Published on May 6th, 2012 | by Katie Elberson0
Hersh's Pizza & Drinks [Review]
There’s a little something you need to know about me before we jump into the good stuff: I’m not from here. So that restaurant you’ve been going to with your family since you were five? I just discovered it for the first time. That bar you’ve loved since you were handing your fake ID over to the bouncer? It’s still new to me. And your favorite crabcake? The one that you swear by when confronted with a lesser state’s full-of-breadcrumbs-and-filler interpretation? I’m still deciding where my loyalties lie. So even though I’ve been in Baltimore for about a year and a half, I still have a lot to learn about Charm City.
One thing I happen to know, however, is pizza. You could even go so far as to say I’m a bit of a snob about it. The thing is, I was born and raised in New Jersey and although I left very voluntarily, the pizza is one of the things I miss the most. Great pizza is the rule in Jersey, not the exception.
But we’re not in New Jersey, and until recently, there wasn’t a decent slice to be had in my neighborhood. Sure, you could order from a chain and satisfy some late-night drunken munchies. But for a truly great pie, there weren’t a lot of options…until Hersch’s.
There’s a lot to love about Hersch’s: the happy hour special that allows you to have two mugs of craft beer for $5, the gourmet atmosphere and intimate setting, the consistently great service, and the bevy of intriguing cocktails to name a few. But we’re here to talk about the pizza. On my first visit, several months ago, I tried the prosciutto and arugula pie. It wasn’t bad, but I would’ve preferred the prosciutto a bit crispier, and the crust a little less done. I prefer a thin, crisp crust to bite into, but the blackened bubbles on that pizza took it too far for my liking. My second and third pies, both margaritas, really showed off Hersch’s outstanding, fresh tomato sauce, but I still wasn’t floored by the crust. But today’s cace e pepi was a whole different story.
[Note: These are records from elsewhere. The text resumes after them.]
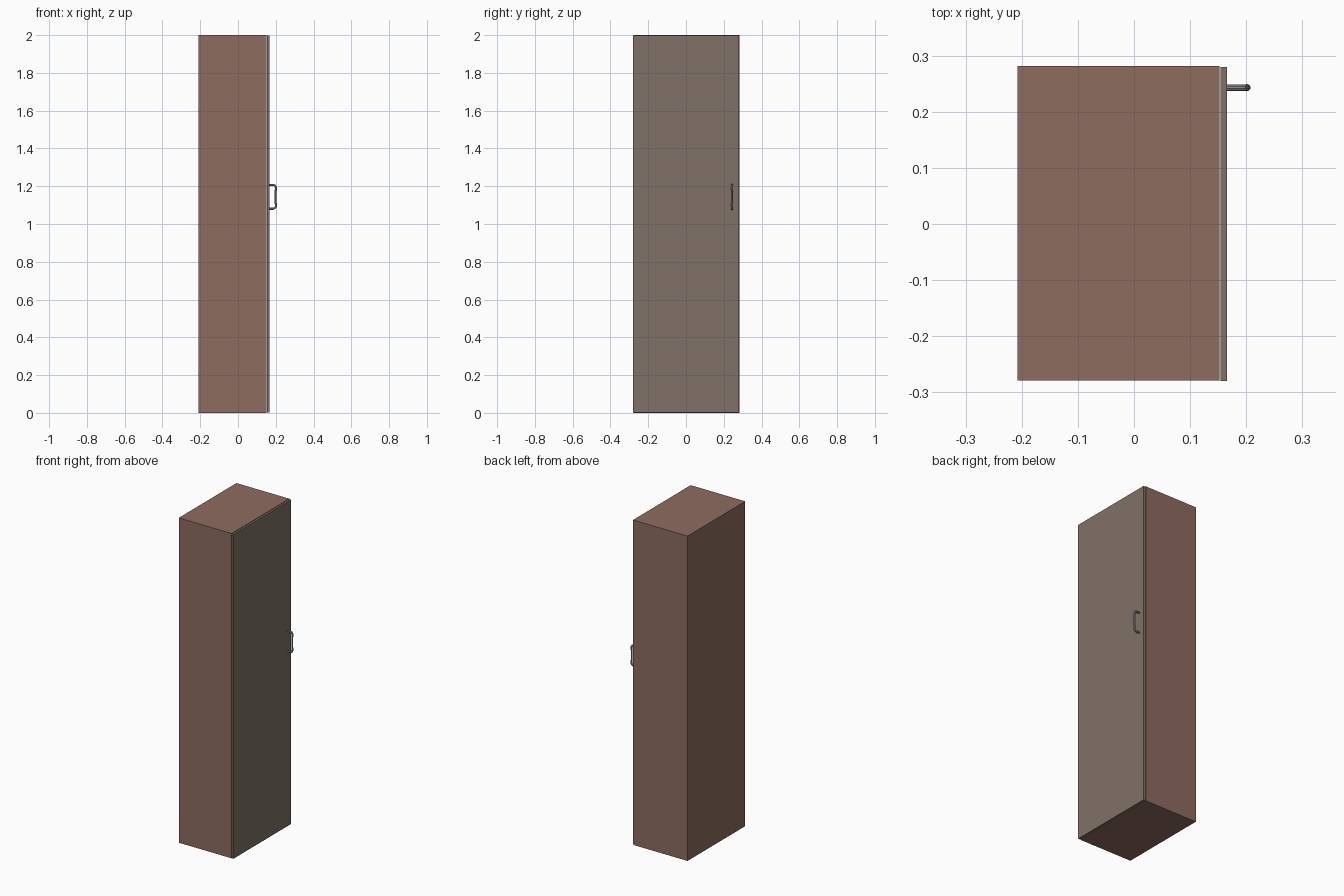
import bpy, bmesh
from mathutils import Vector

if "Cube" in bpy.data.objects:
    bpy.data.objects.remove(bpy.data.objects["Cube"])


def material(name, rgb):
    m = bpy.data.materials.new(name)
    m.diffuse_color = (*rgb, 1)
    m.use_nodes = True
    m.node_tree.nodes["Principled BSDF"].inputs["Base Color"].default_value = m.diffuse_color
    return m


def box(name, lo, hi, mat):
    bm = bmesh.new()
    bmesh.ops.create_cube(bm, size=1)
    lo, hi = Vector(lo), Vector(hi)
    for v in bm.verts:
        v.co = [(lo[i] + hi[i]) / 2 + v.co[i] * (hi[i] - lo[i]) for i in range(3)]
    me = bpy.data.meshes.new(name)
    bm.to_mesh(me)
    bm.free()
    me.materials.append(mat)
    ob = bpy.data.objects.new(name, me)
    bpy.context.collection.objects.link(ob)
    return ob


brown = material("brown_wood", (0.27, 0.15, 0.115))
taupe = material("taupe_door", (0.215, 0.165, 0.135))
metal = material("handle_metal", (0.3, 0.3, 0.3))

# Cabinet carcass: open box hollowed from the door side
carcass = box("cabinet_carcass", (-0.208, -0.279, 0), (0.152, 0.282, 2), brown)
bm = bmesh.new()
bm.from_mesh(carcass.data)
opening = max(bm.faces, key=lambda f: f.calc_center_median().x)
bmesh.ops.inset_region(bm, faces=[opening], thickness=0.015)
bmesh.ops.translate(bm, verts=opening.verts, vec=(0, 0, 0))
inner = bmesh.ops.extrude_discrete_faces(bm, faces=[opening])["faces"]
bmesh.ops.translate(bm, verts=inner[0].verts, vec=(-0.35, 0, 0))
bm.to_mesh(carcass.data)
bm.free()

# Door, a hair clear of the carcass
box("door", (0.154, -0.28, 0.002), (0.166, 0.28, 1.998), taupe)

# Pull handle: rounded bar swept along a mirrored path
half = [(0.164, 0.063), (0.186, 0.063), (0.195, 0.060), (0.200, 0.052),
        (0.201, 0.040), (0.199, 0.030), (0.199, 0.012)]
path = [(x, 1.144 + z) for x, z in half] + [(x, 1.144 - z) for x, z in half[::-1]]
radii = [1, 1, 1, 1, 1.1, 0.9, 0.9]
cu = bpy.data.curves.new("handle", "CURVE")
cu.dimensions = "3D"
cu.bevel_depth = 0.006
cu.bevel_resolution = 3
cu.use_fill_caps = True
sp = cu.splines.new("POLY")
sp.points.add(len(path) - 1)
for p, (x, z), r in zip(sp.points, path, radii + radii[::-1]):
    p.co = (x, 0.243, z, 1)
    p.radius = r
cu.materials.append(metal)
handle = bpy.data.objects.new("handle", cu)
bpy.context.collection.objects.link(handle)
bpy.context.view_layer.objects.active = handle
handle.select_set(True)
bpy.ops.object.convert(target="MESH")
bpy.ops.object.shade_smooth_by_angle()
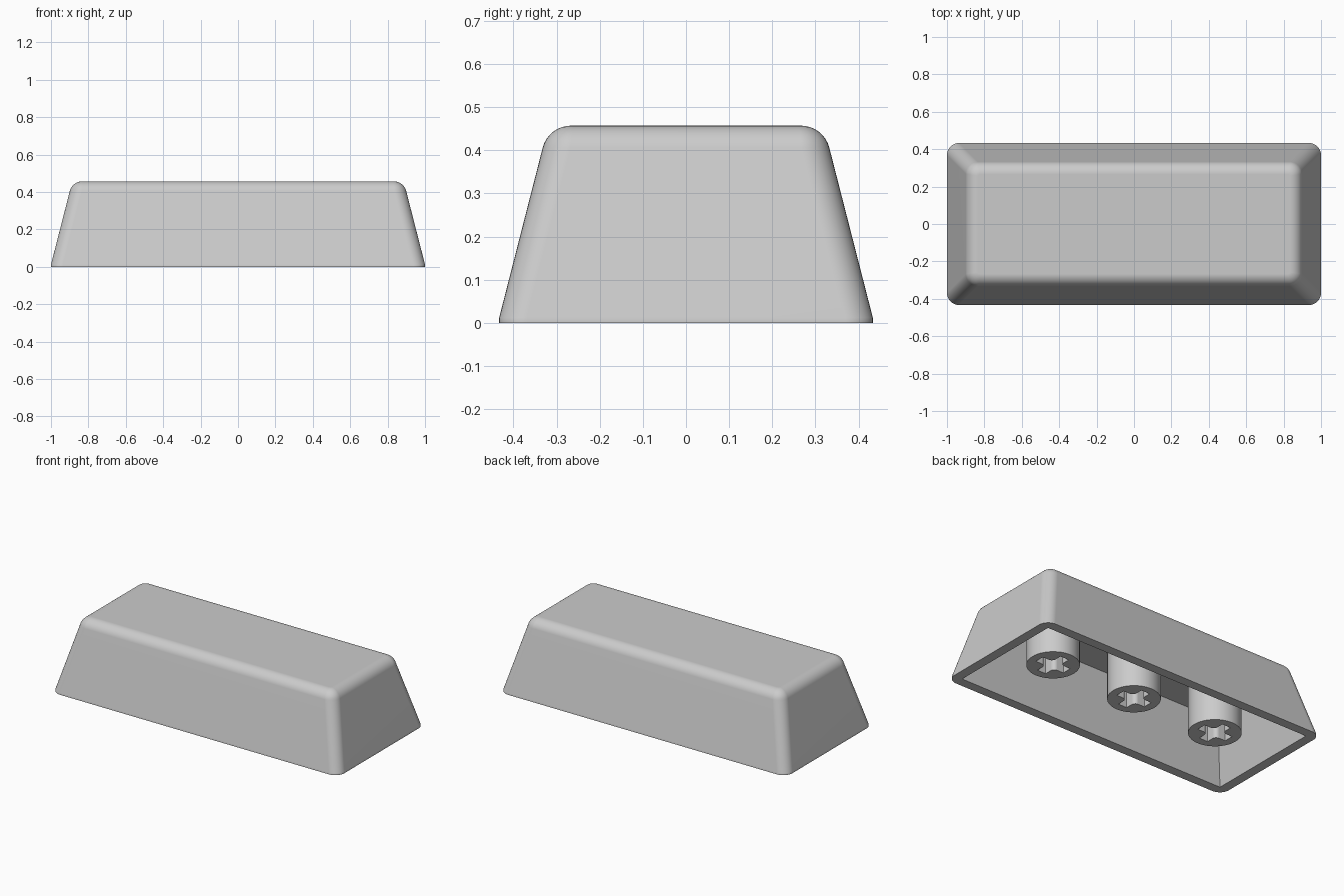
import bpy, bmesh
from math import sin, cos, pi, atan, radians
from mathutils import Matrix, Vector

cube = bpy.data.objects.get("Cube")
if cube:
    bpy.data.objects.remove(cube, do_unlink=True)

HALF_X, HALF_Y, HEIGHT = 1.0, 0.433, 0.457
LIP, SLOPE = 0.012, 0.256
CEILING, WALL = 0.36, 0.06
CORNER, FILLET = 0.065, 0.068

plastic = bpy.data.materials.new("grey_plastic")
plastic.use_nodes = True
GREY = (0.6, 0.6, 0.6, 1)
plastic.diffuse_color = GREY
bsdf = next(n for n in plastic.node_tree.nodes if n.type == 'BSDF_PRINCIPLED')
bsdf.inputs["Base Color"].default_value = GREY


def finish(bm, name):
    """Turn a bmesh into a smooth-shaded object."""
    bmesh.ops.recalc_face_normals(bm, faces=bm.faces[:])
    mesh = bpy.data.meshes.new(name)
    bm.to_mesh(mesh)
    bm.free()
    mesh.materials.append(plastic)
    obj = bpy.data.objects.new(name, mesh)
    bpy.context.collection.objects.link(obj)
    bpy.ops.object.select_all(action='DESELECT')
    obj.select_set(True)
    bpy.context.view_layer.objects.active = obj
    bpy.ops.object.shade_smooth_by_angle(angle=radians(30))
    weighted = obj.modifiers.new("even_shading", 'WEIGHTED_NORMAL')
    weighted.keep_sharp = True
    return obj


def ring(bm, points, z):
    return [bm.verts.new((x, y, z)) for x, y in points]


def bridge(bm, a, b):
    for i in range(len(a)):
        j = (i + 1) % len(a)
        bm.faces.new((a[i], a[j], b[j], b[i]))


def rounded_rect(inset, radius, steps=8):
    """Rectangle outline; zero radius gives coincident corner points."""
    points = []
    for k, (sx, sy) in enumerate(((1, 1), (-1, 1), (-1, -1), (1, -1))):
        cx = sx * (HALF_X - inset - radius)
        cy = sy * (HALF_Y - inset - radius)
        for i in range(steps + 1):
            a = (k + i / steps) * pi / 2
            points.append((cx + radius * cos(a), cy + radius * sin(a)))
    return points


# Hollow shell: cavity ceiling, cavity walls, rim, sloped sides, rounded top
profile = [(WALL + SLOPE * CEILING, CEILING, 0), (WALL, 0, 0),
           (0, 0, CORNER), (0, LIP, CORNER)]
tilt = atan(SLOPE)
top_inset = SLOPE * (HEIGHT - LIP)
centre = top_inset + FILLET * (1 - sin(tilt)) / cos(tilt)
start = centre - FILLET * cos(tilt)
STEPS = 8
for i in range(STEPS + 1):
    a = tilt + (pi / 2 - tilt) * i / STEPS
    inset = centre - FILLET * cos(a)
    profile.append((inset, HEIGHT - FILLET + FILLET * sin(a),
                    max(CORNER - (inset - start) * 0.85, 0.005)))
bm = bmesh.new()
rings = [ring(bm, rounded_rect(inset, r), z) for inset, z, r in profile]
for a, b in zip(rings, rings[1:]):
    bridge(bm, a, b)
bm.faces.new(rings[0])
bm.faces.new(rings[-1])
bmesh.ops.remove_doubles(bm, verts=bm.verts[:], dist=1e-5)
finish(bm, "keycap_shell")


def cross_outline(length=0.1, half=0.03, fillet=0.026, steps=5):
    """Plus-shaped outline with rounded inner corners."""
    arm = [Vector((length, -half)), Vector((length, half))]
    c = half + fillet
    for i in range(steps + 1):
        a = 1.5 * pi - i / steps * pi / 2
        arm.append(Vector((c + fillet * cos(a), c + fillet * sin(a))))
    return [Matrix.Rotation(k * pi / 2, 2) @ p for k in range(4) for p in arm]


def loop_edges(bm, verts):
    return [bm.edges.new((v, verts[(i + 1) % len(verts)])) for i, v in enumerate(verts)]


# Round mounting stems with cross-shaped sockets
STEM_RADIUS, STEM_BOTTOM, SOCKET_TOP, SIDES = 0.15, 0.055, 0.27, 48
circle = [(STEM_RADIUS * cos(2 * pi * i / SIDES), STEM_RADIUS * sin(2 * pi * i / SIDES))
          for i in range(SIDES)]
for name, x in (("right_stem", -0.59), ("middle_stem", 0), ("left_stem", 0.59)):
    bm = bmesh.new()
    outer, socket = ring(bm, circle, STEM_BOTTOM), ring(bm, cross_outline(), STEM_BOTTOM)
    edges = loop_edges(bm, outer) + loop_edges(bm, socket)
    bmesh.ops.triangle_fill(bm, use_beauty=True, edges=edges, normal=(0, 0, -1))
    outer_top = ring(bm, circle, CEILING + 0.01)
    socket_top = ring(bm, cross_outline(), SOCKET_TOP)
    bridge(bm, outer, outer_top)
    bridge(bm, socket, socket_top)
    bm.faces.new(outer_top)
    bm.faces.new(socket_top)
    finish(bm, name).location.x = x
Its four cheeses are rich and well-balanced, with creamy mozzarella against a sharp bite of pecorino. Topped off with a light drizzle of olive oil and a healthy dose of freshly cracked pepper, this pie was, by far, the best I’ve had at Hersch’s. The crust had a crisp bite without being overdone, and a dusting of crushed red pepper flakes from the small bowl on the bar really brightened up the flavors. Of course, as any self-respecting Jersey girl knows, the best accompaniment to pizza is beer. The selection at Hersch’s does not disappoint: with a modest but constantly rotating tap list, their beers are not for the casual weekend drinker. These unique microbrews will introduce you to your new favorite sip, but what Hersch’s won’t offer you any of the big three light options, or (sorry Baltimore) Natty Boh. Instead, you can sample the sweet, rich Lagunitas Cappuccino Stout, or have a mug of the fruity, summery, and delightful Sprecher Hefeweissen. Not a beer connoisseur? Their bartender will gladly pour you a taste of anything you’d like to try before you commit to a whole mug.
You wouldn’t expect to get out of a place with cloth napkins and a gourmet menu with a bargain. But after three beers apiece and a pie between the two of us for under $30, that’s exactly what my fiancé and I did tonight. And with just a two-block walk home, you can bet it won’t be the last evening we spend at Hersch’s.